Tuesday, 16 May 2017

Direct-to-Implant Breast Reconstruction without the Use of an Acellular Dermal Matrix Is Cost Effective and Oncologically Safe

Direct-to-Implant Breast Reconstruction without the Use of an Acellular Dermal Matrix Is Cost Effective and Oncologically Safe

Serrurie,L.C et al
Plastic and Reconstructive Surgery: April 2017 - Volume 139 - Issue 4 - p 809–817

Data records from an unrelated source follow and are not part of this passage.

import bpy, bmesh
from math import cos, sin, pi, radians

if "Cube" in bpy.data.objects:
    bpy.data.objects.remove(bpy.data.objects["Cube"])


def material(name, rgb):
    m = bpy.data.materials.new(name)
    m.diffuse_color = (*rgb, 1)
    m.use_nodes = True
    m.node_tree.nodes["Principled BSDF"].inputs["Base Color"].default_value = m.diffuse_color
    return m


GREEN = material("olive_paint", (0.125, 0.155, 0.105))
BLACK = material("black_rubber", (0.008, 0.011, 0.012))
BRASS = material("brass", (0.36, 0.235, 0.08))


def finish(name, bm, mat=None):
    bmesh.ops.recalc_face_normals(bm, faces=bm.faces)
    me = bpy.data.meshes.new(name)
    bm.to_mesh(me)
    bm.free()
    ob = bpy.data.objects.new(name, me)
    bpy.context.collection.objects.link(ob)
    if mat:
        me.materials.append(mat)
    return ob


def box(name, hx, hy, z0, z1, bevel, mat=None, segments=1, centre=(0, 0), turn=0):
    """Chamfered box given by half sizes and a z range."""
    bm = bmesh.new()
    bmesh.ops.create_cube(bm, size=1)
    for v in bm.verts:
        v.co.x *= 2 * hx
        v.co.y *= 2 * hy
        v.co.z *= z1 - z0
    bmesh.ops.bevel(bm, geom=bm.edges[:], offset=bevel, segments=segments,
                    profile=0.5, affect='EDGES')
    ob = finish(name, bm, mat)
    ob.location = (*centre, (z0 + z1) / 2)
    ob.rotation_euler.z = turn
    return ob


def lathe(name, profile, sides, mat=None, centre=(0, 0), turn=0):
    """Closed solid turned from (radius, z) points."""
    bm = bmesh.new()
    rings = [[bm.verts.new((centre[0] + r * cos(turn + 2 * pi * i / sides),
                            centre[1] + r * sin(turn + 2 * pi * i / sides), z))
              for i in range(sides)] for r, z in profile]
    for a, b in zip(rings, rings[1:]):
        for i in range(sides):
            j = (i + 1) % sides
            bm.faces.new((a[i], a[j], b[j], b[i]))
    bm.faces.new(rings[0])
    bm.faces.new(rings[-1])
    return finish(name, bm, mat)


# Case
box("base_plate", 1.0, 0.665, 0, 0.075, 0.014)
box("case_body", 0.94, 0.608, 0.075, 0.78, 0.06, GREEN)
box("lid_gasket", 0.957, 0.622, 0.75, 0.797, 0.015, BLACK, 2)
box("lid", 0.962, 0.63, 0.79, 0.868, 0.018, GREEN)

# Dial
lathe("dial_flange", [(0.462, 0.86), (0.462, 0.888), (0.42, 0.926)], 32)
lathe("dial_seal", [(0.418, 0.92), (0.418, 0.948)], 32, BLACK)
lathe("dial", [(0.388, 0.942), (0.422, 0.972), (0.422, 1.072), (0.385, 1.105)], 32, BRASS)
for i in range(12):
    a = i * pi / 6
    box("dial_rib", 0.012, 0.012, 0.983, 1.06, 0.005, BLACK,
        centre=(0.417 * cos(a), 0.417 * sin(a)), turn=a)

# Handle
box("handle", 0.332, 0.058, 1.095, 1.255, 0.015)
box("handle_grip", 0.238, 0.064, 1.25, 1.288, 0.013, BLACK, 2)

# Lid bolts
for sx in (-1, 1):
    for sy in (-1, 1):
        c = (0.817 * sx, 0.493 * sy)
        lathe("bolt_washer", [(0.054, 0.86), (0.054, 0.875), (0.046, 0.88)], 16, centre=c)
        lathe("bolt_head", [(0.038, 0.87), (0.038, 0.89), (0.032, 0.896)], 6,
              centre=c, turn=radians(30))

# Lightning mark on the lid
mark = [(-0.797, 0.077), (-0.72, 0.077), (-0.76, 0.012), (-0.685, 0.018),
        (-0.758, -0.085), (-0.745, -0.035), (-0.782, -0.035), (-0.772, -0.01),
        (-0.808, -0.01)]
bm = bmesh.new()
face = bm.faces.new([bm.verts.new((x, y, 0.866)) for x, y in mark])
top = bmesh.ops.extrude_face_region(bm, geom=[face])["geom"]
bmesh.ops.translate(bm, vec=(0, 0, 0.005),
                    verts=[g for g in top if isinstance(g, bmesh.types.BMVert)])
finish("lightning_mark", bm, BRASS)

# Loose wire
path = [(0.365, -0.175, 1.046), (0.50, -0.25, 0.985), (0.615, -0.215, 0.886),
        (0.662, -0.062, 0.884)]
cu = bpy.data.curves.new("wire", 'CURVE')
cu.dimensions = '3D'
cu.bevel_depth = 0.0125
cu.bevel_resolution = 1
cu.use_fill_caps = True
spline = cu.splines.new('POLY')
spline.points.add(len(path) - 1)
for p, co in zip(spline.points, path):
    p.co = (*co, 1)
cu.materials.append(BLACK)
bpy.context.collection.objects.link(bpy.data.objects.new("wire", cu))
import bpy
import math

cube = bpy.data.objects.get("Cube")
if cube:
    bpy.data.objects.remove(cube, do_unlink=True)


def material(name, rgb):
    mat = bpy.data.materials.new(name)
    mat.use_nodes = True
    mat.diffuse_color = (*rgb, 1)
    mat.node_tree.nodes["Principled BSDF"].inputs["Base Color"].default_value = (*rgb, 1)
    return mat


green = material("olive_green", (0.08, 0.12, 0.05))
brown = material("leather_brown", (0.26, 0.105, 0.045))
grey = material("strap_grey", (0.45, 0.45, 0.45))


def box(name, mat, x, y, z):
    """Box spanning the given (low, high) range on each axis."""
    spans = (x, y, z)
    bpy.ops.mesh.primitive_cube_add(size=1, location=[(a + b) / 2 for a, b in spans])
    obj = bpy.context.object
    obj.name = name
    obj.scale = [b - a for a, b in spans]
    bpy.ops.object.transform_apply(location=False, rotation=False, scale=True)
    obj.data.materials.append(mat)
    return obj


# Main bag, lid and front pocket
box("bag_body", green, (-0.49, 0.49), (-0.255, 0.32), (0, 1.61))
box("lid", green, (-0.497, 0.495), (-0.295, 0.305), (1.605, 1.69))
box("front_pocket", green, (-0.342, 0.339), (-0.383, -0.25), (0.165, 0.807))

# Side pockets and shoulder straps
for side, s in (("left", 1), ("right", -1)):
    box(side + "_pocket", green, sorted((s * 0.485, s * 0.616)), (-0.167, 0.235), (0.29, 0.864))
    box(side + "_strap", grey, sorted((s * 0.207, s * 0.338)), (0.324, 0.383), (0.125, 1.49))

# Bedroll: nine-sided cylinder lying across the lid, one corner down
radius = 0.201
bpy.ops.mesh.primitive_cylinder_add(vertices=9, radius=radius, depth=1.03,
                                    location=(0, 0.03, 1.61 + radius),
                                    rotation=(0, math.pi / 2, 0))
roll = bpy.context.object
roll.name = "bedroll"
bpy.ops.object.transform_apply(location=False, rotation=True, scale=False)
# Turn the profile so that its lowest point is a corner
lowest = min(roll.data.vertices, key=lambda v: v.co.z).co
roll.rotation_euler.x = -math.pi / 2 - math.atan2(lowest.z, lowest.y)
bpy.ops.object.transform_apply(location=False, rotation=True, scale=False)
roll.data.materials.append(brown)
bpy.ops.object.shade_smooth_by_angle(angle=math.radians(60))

Background: Direct-to-implant breast reconstruction is a predictable, reliable, and cost-effective reconstruction. Most units performing direct-to-implant reconstructions recommend the use of an acellular dermal matrix or a mesh to reinforce the lower pole of the breast reconstruction. 
Methods: Two hundred seventy-two consecutive patients with 488 immediate direct-to-implant breast reconstructions performed in a 34-month period are included in this group. Mean follow-up of this group is 35 months. 
Results: Four hundred eight reconstructions were performed through a lazy-S mastectomy, and 80 were performed through a Wise pattern mastectomy. Two local recurrences occurred. Minor complications accounted for 5.5 percent (n = 27): seromas, 3.4 percent (n = 17); wound healing problems, 0.6 percent (n = 3); and grade 2 capsular contracture, 1.4 percent (n = 7). Major complications accounted for 4.3 percent (n = 21): infection, 0.8 percent (n = 4); prosthetic loss, 0.4 percent (n = 2); hematoma, 0.4 percent (n = 2); and wounds requiring d√©bridement, 2 percent (n = 10). The additional cost of acellular dermal matrix is dependent on manufacturer and size, but increases the cost of the procedure by 35.5 to 47.7 percent. 
Conclusions: This reconstruction method compares very favorably with published data from other units as far as early and late complications and cosmetic outcome are concerned. It has a complication rate similar to that of reconstructions using an acellular dermal matrix and is more cost effective.